Just started our break on Friday afternoon--tomorrow I hope to rake a few dozen clams, a number I can grasp.

I need to figure out why numbers themselves have become so abstract to our students--something has gone horribly wrong.

David said...

It's not so much that numbers are abstract to students, but our representations of those numbers (the numerals that make up 122) are abstract.

Base 10 is a much more complicated concept than we give credit to in our teaching of it.

How many people are fooled by the numbers thrown out on the news (example: 12 millions dollars over-budget, on a budget of 1.3 trillion)?
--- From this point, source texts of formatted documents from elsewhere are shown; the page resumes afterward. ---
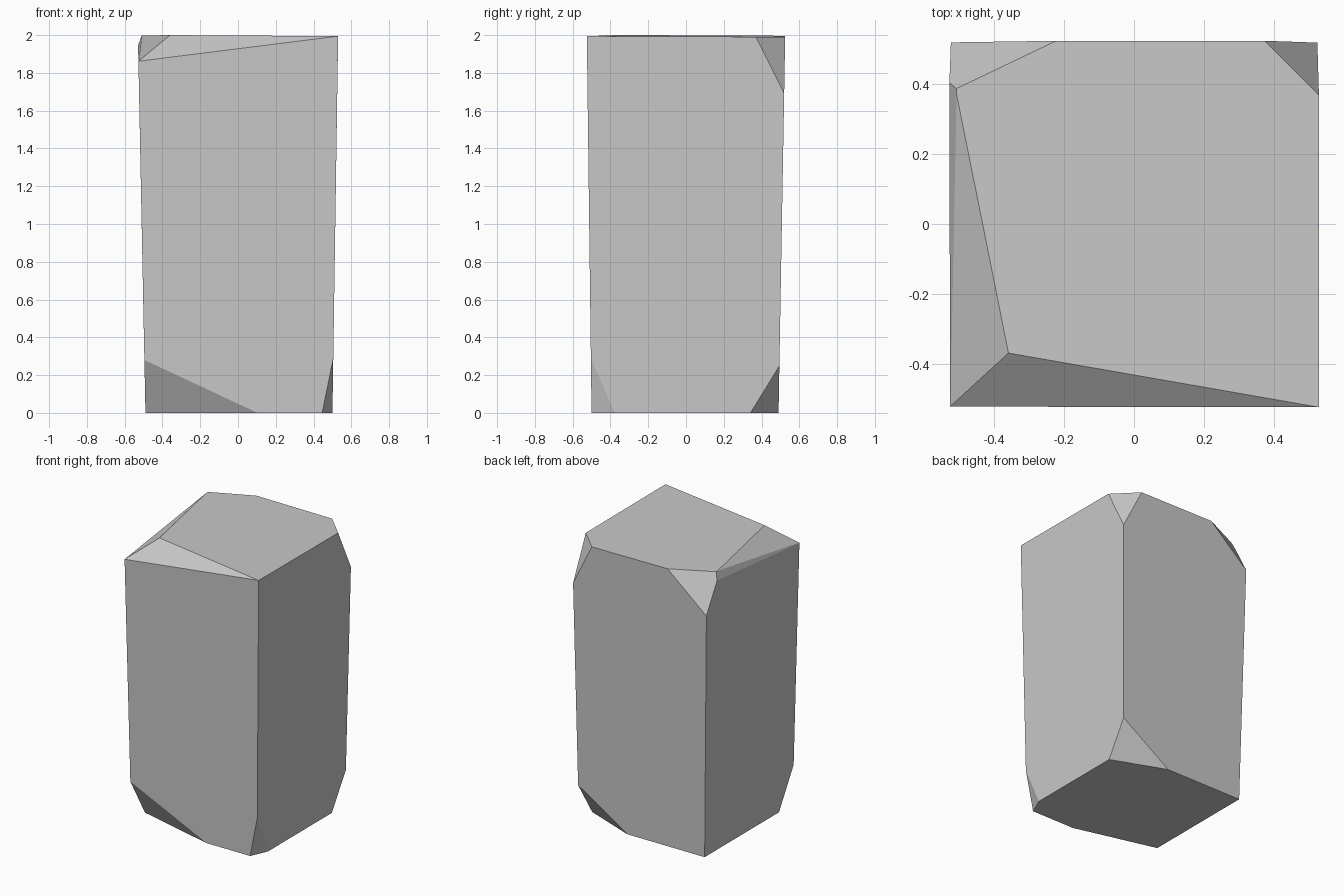
import bpy
import bmesh
from mathutils import Vector

# Remove the default cube
default_cube = bpy.data.objects.get("Cube")
if default_cube:
    bpy.data.objects.remove(default_cube)

# Stone colour
stone = bpy.data.materials.new("stone grey")
stone.use_nodes = True
grey = (0.58, 0.58, 0.58, 1.0)
stone.diffuse_color = grey
stone.node_tree.nodes["Principled BSDF"].inputs["Base Color"].default_value = grey


def corner(right, back, top):
    """Corner of the block, which widens upward and has a slightly tilted top."""
    if not top:
        return Vector((0.5 if right else -0.49, 0.49 if back else -0.5, 0))
    x = 0.53 if right else -0.53
    y = 0.525 if back else -0.525
    return Vector((x, y, 1.996 - 0.007 * x - 0.004 * y))


def cut(bm, a, b, c):
    """Slice along the plane through three points, keep the middle and cap it."""
    normal = (b - a).cross(c - a).normalized()
    if normal.dot(Vector((0, 0, 1)) - a) > 0:
        normal.negate()
    geom = bm.verts[:] + bm.edges[:] + bm.faces[:]
    result = bmesh.ops.bisect_plane(bm, geom=geom, dist=1e-5, plane_co=a,
                                    plane_no=normal, clear_outer=True)
    rim = [e for e in result["geom_cut"] if isinstance(e, bmesh.types.BMEdge)]
    bmesh.ops.contextual_create(bm, geom=rim)


def chip(bm, right, back, top, along_x, along_y, along_z):
    """Chip off a corner, reaching a given share along each of its three edges."""
    tip = corner(right, back, top)
    cut(bm,
        tip.lerp(corner(not right, back, top), along_x),
        tip.lerp(corner(right, not back, top), along_y),
        tip.lerp(corner(right, back, not top), along_z))


# Tapered block
bm = bmesh.new()
bmesh.ops.create_cube(bm, size=2)
for v in bm.verts:
    v.co = corner(v.co.x > 0, v.co.y > 0, v.co.z > 0)

# Chipped lower corners
chip(bm, False, False, False, 0.6, 0.155, 0.14)
chip(bm, True, False, False, 0.055, 0.125, 0.145)
chip(bm, True, True, False, 0.385, 0.15, 0.125)

# Chipped upper back corners
chip(bm, True, True, True, 0.147, 0.148, 0.15)
chip(bm, False, True, True, 0.29, 0.14, 0.13)

# Long worn slopes along the upper front and side edges
chip(bm, False, False, True, 1.0, 0.176, 0.07)
chip(bm, False, False, True, 0.19, 0.957, 0.07)

# Steeper sliver that ends the side slope at the back chip
cut(bm, Vector((-0.527, -0.523, 1.86)),
    Vector((-0.51, 0.38, 1.995)), Vector((-0.53, 0.41, 1.945)))

bmesh.ops.remove_doubles(bm, verts=bm.verts[:], dist=1e-4)
bmesh.ops.recalc_face_normals(bm, faces=bm.faces[:])

# Finished stone block, flat shaded
mesh = bpy.data.meshes.new("stone_block")
bm.to_mesh(mesh)
bm.free()
mesh.materials.append(stone)
block = bpy.data.objects.new("stone_block", mesh)
bpy.context.collection.objects.link(block)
The scale on a slide rule is a logarithmic one, and so it breaks the intuitive linear sense of numbers that we are born with. Hence, I don't think it's necessarily the case that the scale helps us understand the operations any better. A slide rule is a calculator, it just uses slides instead of buttons, and the operations are just as mystifying to most people.

Similarly the operations on a calculator (or the standard algorithms we teach kids to use on pencil and paper) are just as mystifying. Regardless of which algorithm one uses, one should have an understanding first of what the expected outcome of the algorithm should be, which unfortunately, we spend almost no time teaching in our mathematics curriculums.

It has become more important to do operations quickly and accurately to demonstrate "computational fluency" and error checking, a MUCH more important skill, has fallen by the wayside. Being able to estimate or predict the outcome of an algorithm is not only a far more useful life-skill than accurately calculating it (when one wants accuracy, one should use the correct tool) and further, it requires actual understanding of the process.